Repeat, word for word, each of the records shown below, without their pictures.
○ ○ ○ ○
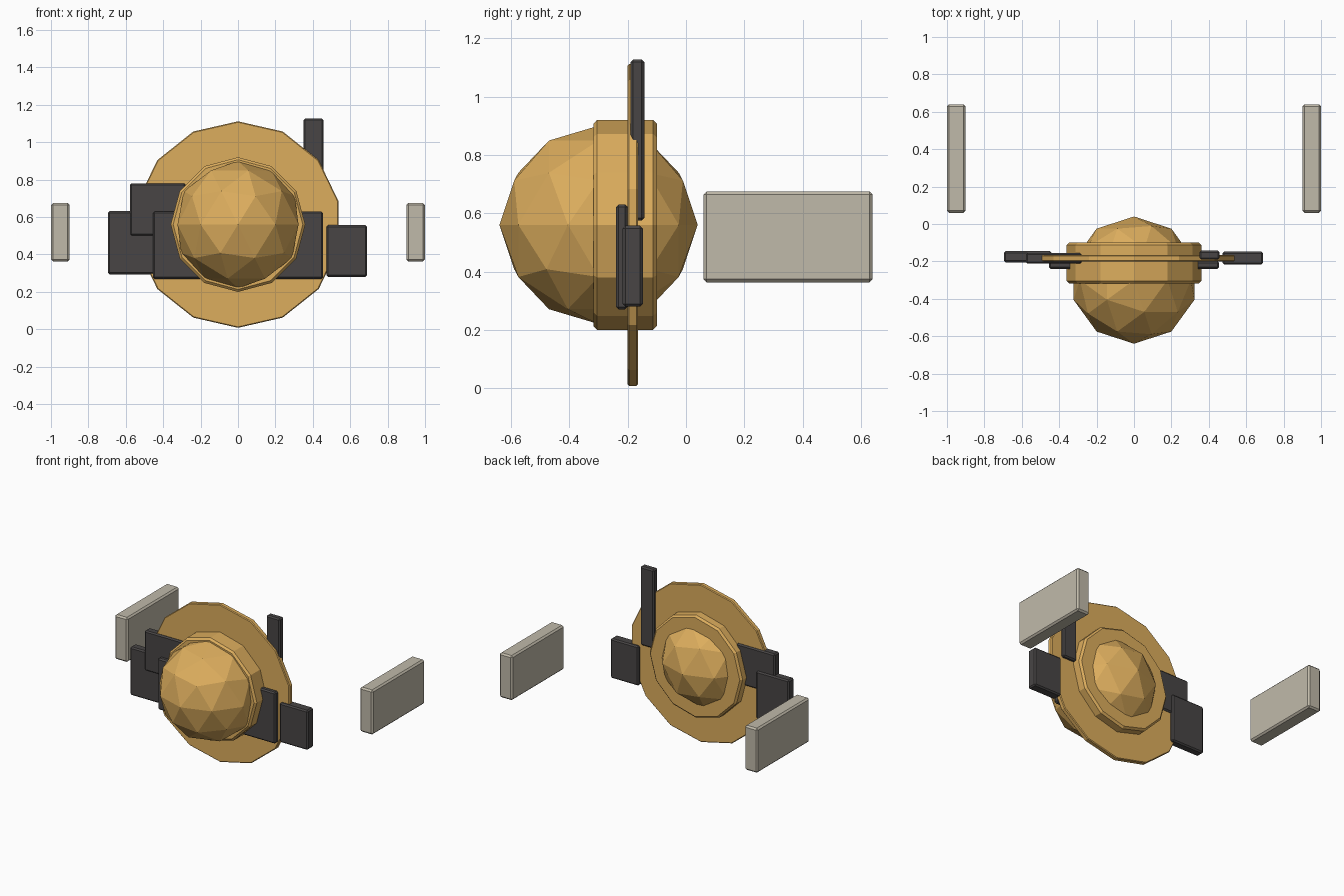
import bpy
from math import pi

if "Cube" in bpy.data.objects:
    bpy.data.objects.remove(bpy.data.objects["Cube"])


def material(name, color):
    m = bpy.data.materials.new(name)
    m.diffuse_color = (*color, 1)
    m.use_nodes = True
    m.node_tree.nodes["Principled BSDF"].inputs["Base Color"].default_value = m.diffuse_color
    return m


GOLD = material("gold", (0.72, 0.42, 0.11))
DARK = material("dark_grey", (0.065, 0.06, 0.06))
CREAM = material("cream", (0.53, 0.49, 0.40))


def finish(name, mat, bevel=0):
    ob = bpy.context.object
    ob.name = name
    ob.data.materials.append(mat)
    if bevel:
        b = ob.modifiers.new("edge_chamfer", 'BEVEL')
        b.width = bevel
        b.segments = 1
        b.limit_method = 'ANGLE'
        b.angle_limit = pi / 4
    return ob


def box(name, mat, x, y, z, bevel=0.009):
    # Each argument is a (min, max) range; size is baked into the mesh
    bpy.ops.mesh.primitive_cube_add(size=1)
    ob = bpy.context.object
    for v in ob.data.vertices:
        v.co = [lo + (hi - lo) * (c + 0.5) for c, (lo, hi) in zip(v.co, (x, y, z))]
    return finish(name, mat, bevel)


def disc(name, sides, radius, y0, y1, bevel):
    # Upright disc facing -y with a vertex at the top
    bpy.ops.mesh.primitive_cylinder_add(
        vertices=sides, radius=radius, depth=y1 - y0,
        location=(0, (y0 + y1) / 2, 0.56), rotation=(pi / 2, 0, 0))
    return finish(name, GOLD, bevel)


# Faceted core ball
bpy.ops.mesh.primitive_ico_sphere_add(subdivisions=2, radius=0.34, location=(0, -0.30, 0.56))
finish("core_ball", GOLD)

# Collar around the ball and the large thin plate
disc("collar", 12, 0.36, -0.318, -0.10, 0.013)
disc("round_plate", 14, 0.552, -0.20, -0.165, 0.005)

# Dark slabs set into the plate
box("cross_slab", DARK, (-0.455, 0.455), (-0.24, -0.20), (0.27, 0.63))
box("left_lower_slab", DARK, (-0.695, -0.44), (-0.205, -0.145), (0.294, 0.632))
box("left_upper_slab", DARK, (-0.578, -0.28), (-0.212, -0.155), (0.50, 0.78))
box("right_slab", DARK, (0.473, 0.69), (-0.217, -0.148), (0.28, 0.557))
box("upright_slab", DARK, (0.35, 0.457), (-0.19, -0.143), (0.575, 1.127))

# Pale side panels
for side, s in (("left", -1), ("right", 1)):
    box(side + "_panel", CREAM, tuple(sorted((s * 0.90, s * 1.0))),
        (0.06, 0.64), (0.363, 0.675), 0.011)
○ ○ ○ ○
_Result below_
import bpy
from math import pi

if "Cube" in bpy.data.objects:
    bpy.data.objects.remove(bpy.data.objects["Cube"])


def material(name, color):
    m = bpy.data.materials.new(name)
    m.diffuse_color = (*color, 1)
    m.use_nodes = True
    m.node_tree.nodes["Principled BSDF"].inputs["Base Color"].default_value = m.diffuse_color
    return m


GOLD = material("gold", (0.72, 0.42, 0.11))
DARK = material("dark_grey", (0.065, 0.06, 0.06))
CREAM = material("cream", (0.53, 0.49, 0.40))


def finish(name, mat, bevel=0):
    ob = bpy.context.object
    ob.name = name
    ob.data.materials.append(mat)
    if bevel:
        b = ob.modifiers.new("edge_chamfer", 'BEVEL')
        b.width = bevel
        b.segments = 1
        b.limit_method = 'ANGLE'
        b.angle_limit = pi / 4
    return ob


def box(name, mat, x, y, z, bevel=0.009):
    # Each argument is a (min, max) range; size is baked into the mesh
    bpy.ops.mesh.primitive_cube_add(size=1)
    ob = bpy.context.object
    for v in ob.data.vertices:
        v.co = [lo + (hi - lo) * (c + 0.5) for c, (lo, hi) in zip(v.co, (x, y, z))]
    return finish(name, mat, bevel)


def disc(name, sides, radius, y0, y1, bevel):
    # Upright disc facing -y with a vertex at the top
    bpy.ops.mesh.primitive_cylinder_add(
        vertices=sides, radius=radius, depth=y1 - y0,
        location=(0, (y0 + y1) / 2, 0.56), rotation=(pi / 2, 0, 0))
    return finish(name, GOLD, bevel)


# Faceted core ball
bpy.ops.mesh.primitive_ico_sphere_add(subdivisions=2, radius=0.34, location=(0, -0.30, 0.56))
finish("core_ball", GOLD)

# Collar around the ball and the large thin plate
disc("collar", 12, 0.36, -0.318, -0.10, 0.013)
disc("round_plate", 14, 0.552, -0.20, -0.165, 0.005)

# Dark slabs set into the plate
box("cross_slab", DARK, (-0.455, 0.455), (-0.24, -0.20), (0.27, 0.63))
box("left_lower_slab", DARK, (-0.695, -0.44), (-0.205, -0.145), (0.294, 0.632))
box("left_upper_slab", DARK, (-0.578, -0.28), (-0.212, -0.155), (0.50, 0.78))
box("right_slab", DARK, (0.473, 0.69), (-0.217, -0.148), (0.28, 0.557))
box("upright_slab", DARK, (0.35, 0.457), (-0.19, -0.143), (0.575, 1.127))

# Pale side panels
for side, s in (("left", -1), ("right", 1)):
    box(side + "_panel", CREAM, tuple(sorted((s * 0.90, s * 1.0))),
        (0.06, 0.64), (0.363, 0.675), 0.011)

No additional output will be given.